Dear Prof. Pius Adesanmi,
How are you doing sir? And how has work been? I hope you're fine and that you remain fine to continue your examplary but mostly thankless service to fatherland. Indeed you're a mentor to some of us.
As you might remember, we haven't spoken since the first time you called, upon receiving my mail. I'm still pained that, that conversation was cut short by poor network connection which remains an insurmountable challenge in Nigeria.
I'm writing you this time, I'm afraid to wail over the unending nightmare I've had to endure since I entered the University (UniJos) and may I please request that you keep me anonymous if you decide to share this.
So much has been said about the falling standard of education in Nigeria but I think we're been unfair when we say that the standard is falling. Truth is, there's no standard and nothing is falling. It's been buried and forgotten. Tertiary education in Nigeria is in a state beyond sorry. And this decay might be worse in UniJos. I'm an undergraduate of Agriculture as you know and I've got dreams to by God's grace, get to the very top in my field and leave indelible marks of the sands of time. But since I was matriculated into this system of mediocrity, all I've seen are man made impediments to my goal and reasons to get discouraged.
Arbitrary charges and even worse than that; inadequate, antiquated, failed and grossly overstretched facilities is all I'm surrounded by. I've been in a class of over 500 students with no public address system for the lecturer to use. I run to class daily just to get a seat. Students even sit on stones in a 21st century University. Students stand in class for hours or sit on the ailse and I've attached pictures to prove this and none of this pictures even came from a GST class. I've been in dillapidated laboratories with an average of 4 instructors to 400 students. I'm not going to talk about the hostel and its deplorable state. I'm not also going to talk about the fact that uptil now, students in UniJos cannot access their results or even lecture notes online. I won't talk about the fact that some lecturers have not updated their notes for years.
In the midst of all of this chaos, I've asked myself several questions: how am I supposed to be at par my contemporaries around the globe, who are taught in mini-heaven classrooms with proper guidance. I've asked how possible it'll be to graduate with the best grade possible because you can't really trust the results you might see. How fair is it to have one lecturer teach 500 students? How will they all be carried along? Where is the place for interaction? How fair will he/she mark assignments, test and exam papers for this crazy number? Won't he get tired and be tempted to do what he deems fit? How employable can graduates produced in this system of utter chaos be? Can you have the next Akinwunmi Adeshina, Amina Mohammed, Odia Ofemun, Kadariah Ahmed and Pius Adesanmi in this chaotic system? What will the place of Nigeria be in a world where intellectualism and ideas are fast becoming the currency? Will our great population add to the world's problem or reduce it?

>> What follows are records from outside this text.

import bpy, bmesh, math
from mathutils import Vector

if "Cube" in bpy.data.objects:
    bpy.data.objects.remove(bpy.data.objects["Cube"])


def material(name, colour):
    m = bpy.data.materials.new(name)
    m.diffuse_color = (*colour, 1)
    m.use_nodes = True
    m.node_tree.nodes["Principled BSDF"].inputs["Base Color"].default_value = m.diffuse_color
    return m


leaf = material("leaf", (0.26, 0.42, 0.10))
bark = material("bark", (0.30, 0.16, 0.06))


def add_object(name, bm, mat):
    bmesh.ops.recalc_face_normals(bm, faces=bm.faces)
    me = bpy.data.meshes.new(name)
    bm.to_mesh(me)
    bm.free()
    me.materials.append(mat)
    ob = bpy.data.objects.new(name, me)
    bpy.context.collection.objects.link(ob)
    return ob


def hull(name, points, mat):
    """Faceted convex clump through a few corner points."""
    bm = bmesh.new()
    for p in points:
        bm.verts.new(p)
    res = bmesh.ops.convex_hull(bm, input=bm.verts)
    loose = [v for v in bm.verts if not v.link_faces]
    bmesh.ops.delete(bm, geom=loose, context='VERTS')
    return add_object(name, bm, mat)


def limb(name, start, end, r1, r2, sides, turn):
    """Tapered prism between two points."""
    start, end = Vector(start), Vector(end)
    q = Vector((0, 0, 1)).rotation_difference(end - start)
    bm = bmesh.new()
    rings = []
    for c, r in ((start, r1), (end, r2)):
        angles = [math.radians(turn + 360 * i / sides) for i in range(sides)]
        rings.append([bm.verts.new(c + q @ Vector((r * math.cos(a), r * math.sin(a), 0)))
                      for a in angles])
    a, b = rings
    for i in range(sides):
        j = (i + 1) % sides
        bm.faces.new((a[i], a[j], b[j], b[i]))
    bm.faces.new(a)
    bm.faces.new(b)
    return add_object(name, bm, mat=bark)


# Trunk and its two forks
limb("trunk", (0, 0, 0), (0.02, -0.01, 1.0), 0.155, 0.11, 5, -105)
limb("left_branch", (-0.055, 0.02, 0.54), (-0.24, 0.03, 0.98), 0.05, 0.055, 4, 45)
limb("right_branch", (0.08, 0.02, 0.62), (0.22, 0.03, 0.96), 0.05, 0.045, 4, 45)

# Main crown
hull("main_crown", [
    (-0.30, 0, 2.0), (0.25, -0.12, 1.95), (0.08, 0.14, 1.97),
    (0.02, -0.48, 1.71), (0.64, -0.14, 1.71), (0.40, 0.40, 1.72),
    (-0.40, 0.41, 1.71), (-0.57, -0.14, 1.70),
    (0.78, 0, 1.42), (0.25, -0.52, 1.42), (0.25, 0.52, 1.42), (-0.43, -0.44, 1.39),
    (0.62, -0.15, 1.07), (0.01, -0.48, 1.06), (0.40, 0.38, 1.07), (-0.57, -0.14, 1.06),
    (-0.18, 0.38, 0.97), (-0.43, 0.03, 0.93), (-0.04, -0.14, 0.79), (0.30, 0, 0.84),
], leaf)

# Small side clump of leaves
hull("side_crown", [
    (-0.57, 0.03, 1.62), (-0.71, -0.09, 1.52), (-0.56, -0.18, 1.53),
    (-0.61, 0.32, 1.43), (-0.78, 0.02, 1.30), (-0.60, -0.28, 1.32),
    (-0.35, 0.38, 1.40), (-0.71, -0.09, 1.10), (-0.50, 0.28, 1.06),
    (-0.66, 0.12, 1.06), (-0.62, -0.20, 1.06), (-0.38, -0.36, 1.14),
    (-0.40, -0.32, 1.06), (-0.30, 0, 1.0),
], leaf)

Now I'm not blind to arguments about increasing tertiary education enrollment, but at what cost to the quality of graduates produced? Do we rather have 1000 quack scientists than 200 qualified ones? To borrow some of the words A.W Tozer a 20th century American preacher used to describe the state of christianity, Education in Nigeria has been so watered down that, if it were to be poison it won't kill anyone and if it were to be a cure, it won't heal anyone I'm even more sad when I see how quick the financiers and owners of this cave of ours send their children abroad to better schools, perhaps so they'll return and be part of the dynasty of crooks.
The ruling class is aware of the power of an educated mind to seek freedom from slavery and hence their deliberate efforts to frustrate both overtly and covertly, anything that liberates the mind. They ironically were better taught, enjoyed better facilities but are neck bent on bequiting nothing to us. But I have bad news for them, I'm out of that cave already and would take as many with me.
Of course I'll do my best to augment all I learn, but I deserve to be treated better. I hope that the opportunity to go beyond Nigeria and position myself properly for the challenging future ahead presents itself soon. I must bequit to my children a better country. A country that'll give them the platform to maximize their potentials.